# Thread: Variation of a RV conditional on another - help pls

1. ## Variation of a RV conditional on another - help pls

Hello. I have the following problem to solve: prove that

Var(X)=E(Var(X¬Y)) + Var(E(X¬Y))

where ¬ denotes conditional probability. Sorry, I do not know how write on this LaTex thing

2. Hello,
Originally Posted by dely84
Hello. I have the following problem to solve: prove that

Var(X)=E(Var(X¬Y)) + Var(E(X¬Y))

where ¬ denotes conditional probability. Sorry, I do not know how write on this LaTex thing
Sorry I won't write it in Latex, I hope it will be enough.

The mean of a variable is not a variable anymore. It is a constant.
And so is the variance of a variable.

Now there are 2 properties of the mean and the variance. If a is a constant, then :
E{a}=a and Var{a}=0.

Hence E{Var(X|Y)}+Var{E(X|Y)}=Var(X|Y)+0=Var(X|Y)

So... is there some missing information or a mistake somewhere ? :s

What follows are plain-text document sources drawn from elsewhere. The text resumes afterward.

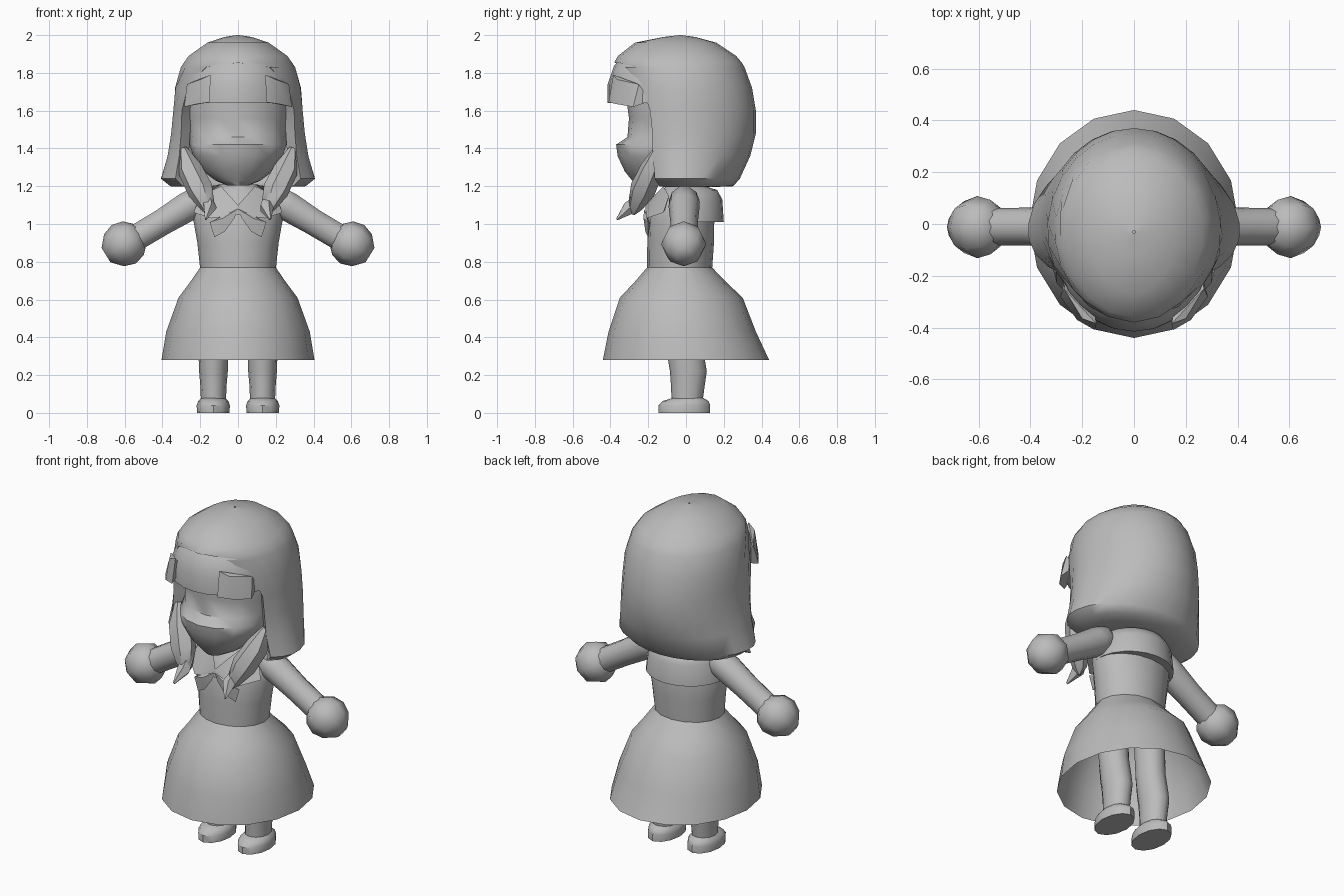
import bpy, bmesh, math
from mathutils import Vector

if "Cube" in bpy.data.objects:
    bpy.data.objects.remove(bpy.data.objects["Cube"])

grey = bpy.data.materials.new("plain grey")
grey.diffuse_color = (0.5, 0.5, 0.5, 1)
grey.use_nodes = True
grey.node_tree.nodes["Principled BSDF"].inputs["Base Color"].default_value = grey.diffuse_color


def finish(name, bm, angle=50):
    """Weld, orient and smooth a mesh, then add it to the scene."""
    bmesh.ops.remove_doubles(bm, verts=bm.verts, dist=0.0005)
    bmesh.ops.recalc_face_normals(bm, faces=bm.faces)
    me = bpy.data.meshes.new(name)
    bm.to_mesh(me)
    bm.free()
    ob = bpy.data.objects.new(name, me)
    bpy.context.collection.objects.link(ob)
    me.materials.append(grey)
    bpy.ops.object.select_all(action='DESELECT')
    ob.select_set(True)
    bpy.context.view_layer.objects.active = ob
    bpy.ops.object.shade_smooth_by_angle(angle=math.radians(angle))
    return ob


def skin(bm, rings, closed):
    """Join successive rows of points with quads."""
    rows = [[bm.verts.new(p) for p in r] for r in rings]
    n = len(rows[0])
    for a, b in zip(rows, rows[1:]):
        for i in range(n if closed else n - 1):
            j = (i + 1) % n
            bm.faces.new((a[i], a[j], b[j], b[i]))
    return rows


def loft(name, rows, n=16, cx=0, cap=(True, True), angle=50):
    """Stack of rings: (z, half width, front y, back y)."""
    rings = []
    for z, w, yf, yb in rows:
        c, r = (yf + yb) / 2, (yb - yf) / 2
        rings.append([(cx + w * math.sin(i * math.tau / n),
                       c + r * math.cos(i * math.tau / n), z) for i in range(n)])
    bm = bmesh.new()
    vs = skin(bm, rings, True)
    for use, ring in zip(cap, (vs[0], vs[-1])):
        if use:
            bm.faces.new(ring)
    return finish(name, bm, angle)


def tube(name, path, n=8, angle=50):
    """Tube along a path: (x, y, z, radius)."""
    pts = [Vector(p[:3]) for p in path]
    rings = []
    for k, p in enumerate(pts):
        d = pts[min(k + 1, len(pts) - 1)] - pts[max(k - 1, 0)]
        q = d.to_track_quat('Z', 'Y')
        r = path[k][3]
        rings.append([p + q @ Vector((r * math.cos(i * math.tau / n),
                                      r * math.sin(i * math.tau / n), 0)) for i in range(n)])
    bm = bmesh.new()
    vs = skin(bm, rings, True)
    bm.faces.new(vs[0])
    bm.faces.new(vs[-1])
    return finish(name, bm, angle)


def hull(name, pts):
    bm = bmesh.new()
    for p in pts:
        bm.verts.new(p)
    bmesh.ops.convex_hull(bm, input=bm.verts)
    return finish(name, bm, 35)


# Dress: open skirt and bodice
loft("skirt", [(0.28, .405, -.44, .44), (0.43, .38, -.41, .37), (0.61, .315, -.35, .30),
               (0.69, .255, -.275, .215), (0.77, .2, -.206, .138)], cap=(False, False))
loft("bodice", [(.76, .2, -.206, .138), (.9, .215, -.205, .148), (1.03, .238, -.2, .15),
                (1.12, .225, -.17, .13), (1.18, .14, -.12, .08), (1.21, .09, -.1, .05)])
loft("neck", [(1.12, .075, -.1, .05), (1.3, .075, -.1, .05)], n=10)

# Head with a recessed eye band and a projecting muzzle
loft("head", [(1.205, .06, -.27, -.12), (1.23, .12, -.285, -.02), (1.28, .185, -.325, .05),
              (1.36, .238, -.362, .12), (1.42, .256, -.37, .16), (1.46, .262, -.31, .18),
              (1.56, .272, -.302, .2), (1.66, .275, -.315, .2), (1.78, .24, -.3, .18),
              (1.86, .14, -.2, .1)])

# Hair: dome at the top, open around the face below; last value = half arc in degrees
CY = -.03
hair_rows = [(2.0, .005, -.035, -.025, 180), (1.99, .075, -.12, .05, 180),
             (1.96, .165, -.27, .16, 180), (1.89, .265, -.36, .265, 180),
             (1.855, .29, -.38, .295, 180), (1.83, .305, -.38, .31, 146),
             (1.72, .335, -.365, .35, 127), (1.6, .343, -.35, .37, 120),
             (1.48, .355, -.31, .37, 122), (1.36, .375, -.29, .34, 124),
             (1.24, .41, -.26, .285, 126), (1.2, .36, -.22, .25, 126),
             (1.195, .22, -.15, .13, 126), (1.21, .05, -.06, 0, 126)]
rings = []
for z, w, yf, yb, arc in hair_rows:
    ring = []
    for i in range(19):
        t = math.radians(arc) * (i / 9 - 1)
        c = math.cos(t)
        ring.append(Vector((w * math.sin(t), CY + c * ((yb - CY) if c > 0 else (CY - yf)), z)))
    if arc < 180 and z > 1.22:      # lip turning inwards to the face
        inner = lambda p: Vector((p.x * .84, p.y + .05, p.z))
    else:
        inner = lambda p: p.copy()
    rings.append([inner(ring[0])] + ring + [inner(ring[-1])])
bm = bmesh.new()
skin(bm, rings, False)
bmesh.ops.remove_doubles(bm, verts=bm.verts, dist=0.0005)
bmesh.ops.dissolve_degenerate(bm, edges=bm.edges, dist=0.0005)
finish("hair_shell", bm)

# Fringe band across the forehead, with its underside
rings = []
for z, rx, ry in [(1.87, .2, .25), (1.84, .25, .28), (1.74, .292, .315), (1.64, .3, .315), (1.645, .25, .2)]:
    rings.append([(rx * math.sin(math.radians(t)), -.1 - ry * math.cos(math.radians(t)), z)
                  for t in range(-75, 76, 15)])
bm = bmesh.new()
skin(bm, rings, False)
finish("fringe", bm)

for s, side in ((-1, "left"), (1, "right")):
    # Fringe tufts
    hull("fringe_tuft_" + side, [(s * x, y, z) for x, y, z in (
        (.145, -.385, 1.79), (.15, -.41, 1.645), (.285, -.28, 1.62), (.27, -.25, 1.74),
        (.22, -.37, 1.635), (.2, -.365, 1.765), (.16, -.3, 1.7), (.26, -.19, 1.65))])
    # Front hair locks, each ending in two points
    tube("front_lock_" + side, [(s * .29, -.15, 1.4, .02), (s * .255, -.18, 1.29, .065),
                                (s * .2, -.23, 1.18, .07), (s * .16, -.27, 1.09, .04),
                                (s * .155, -.28, 1.05, .008)], 6)
    tube("lock_tip_" + side, [(s * .165, -.23, 1.14, .03), (s * .15, -.3, 1.085, .038),
                              (s * .17, -.365, 1.025, .006)], 5)
    # Arms and round hands
    tube("arm_" + side, [(s * .16, -.01, 1.13, .05), (s * .21, -.01, 1.125, .08),
                         (s * .27, -.01, 1.09, .082), (s * .4, -.01, 1.01, .073),
                         (s * .56, -.01, .915, .072)], 10)
    d = Vector((s * .85, 0, -.53)).normalized()
    c = Vector((s * .605, -.012, .893))
    tube("hand_" + side, [tuple(c + d * a) + (r,) for a, r in (
        (-.105, .06), (-.06, .105), (0, .12), (.06, .1), (.11, .045))], 8, 60)
    # Legs and shoes
    loft("leg_" + side, [(.04, .065, -.075, .085), (.15, .07, -.08, .1), (.22, .076, -.085, .11),
                         (.28, .078, -.095, .1), (.4, .08, -.105, .075), (.72, .085, -.12, .06)],
         12, s * .13)
    loft("shoe_" + side, [(0, .086, -.145, .128), (.04, .088, -.145, .128),
                          (.062, .08, -.125, .12), (.08, .062, -.07, .09)], 12, s * .131, angle=40)
    # Lapels and bow tails
    hull("lapel_" + side, [(s * x, y, z) for x, y, z in (
        (.09, -.12, 1.2), (.0, -.215, 1.1), (.0, -.215, 1.05), (.14, -.21, 1.03),
        (.235, -.12, 1.06), (.2, -.09, 1.15), (.1, -.1, 1.1))])
    hull("bow_" + side, [(s * x, y, z) for x, y, z in (
        (.0, -.222, 1.08), (.02, -.22, 1.03), (.07, -.215, .96), (.125, -.2, .93),
        (.15, -.2, 1.01), (.08, -.225, 1.03), (.06, -.19, 1.0))])

# Collar flap over the back
rings = []
for z, w, yb in [(1.21, .1, .07), (1.18, .19, .165), (1.13, .22, .192), (1.01, .235, .2), (1.015, .2, .13)]:
    rings.append([(w * math.sin(math.radians(t)), -.02 + (yb + .02) * math.cos(math.radians(t)), z)
                  for t in range(-96, 97, 16)])
bm = bmesh.new()
skin(bm, rings, False)
finish("back_collar", bm)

3. Originally Posted by Moo
Hello,

Sorry I won't write it in Latex, I hope it will be enough.

The mean of a variable is not a variable anymore. It is a constant.
True, but the conditional mean given a random variable is a random variable (there probably are another few chapters before you get to that cool notion ).

To prove the equality, one should make the definitions of the right-hand side explicit: since ${\rm Var}(Z)=E[Z^2]-E[Z]^2$,

$E[{\rm Var}(X|Y)]+{\rm Var}(E[X|Y])=E[E[X^2|Y]-E[X|Y]^2]+E[E[X|Y]^2]-E[E[X|Y]]^2.$

Now, you should notice that two terms simplify, and if you remember that $E[E[Z|Y]]=E[Z]$ for any integrable $Z$, you'll notice that you're done.

4. Originally Posted by Laurent
True, but the conditional mean given a random variable is a random variable (there probably are another few chapters before you get to that cool notion ).
Sorry for the "bump" or "up"...

We got into it - not in the class I expected though -, and it's just as you said, cool
Along with some introductory Markov chains ²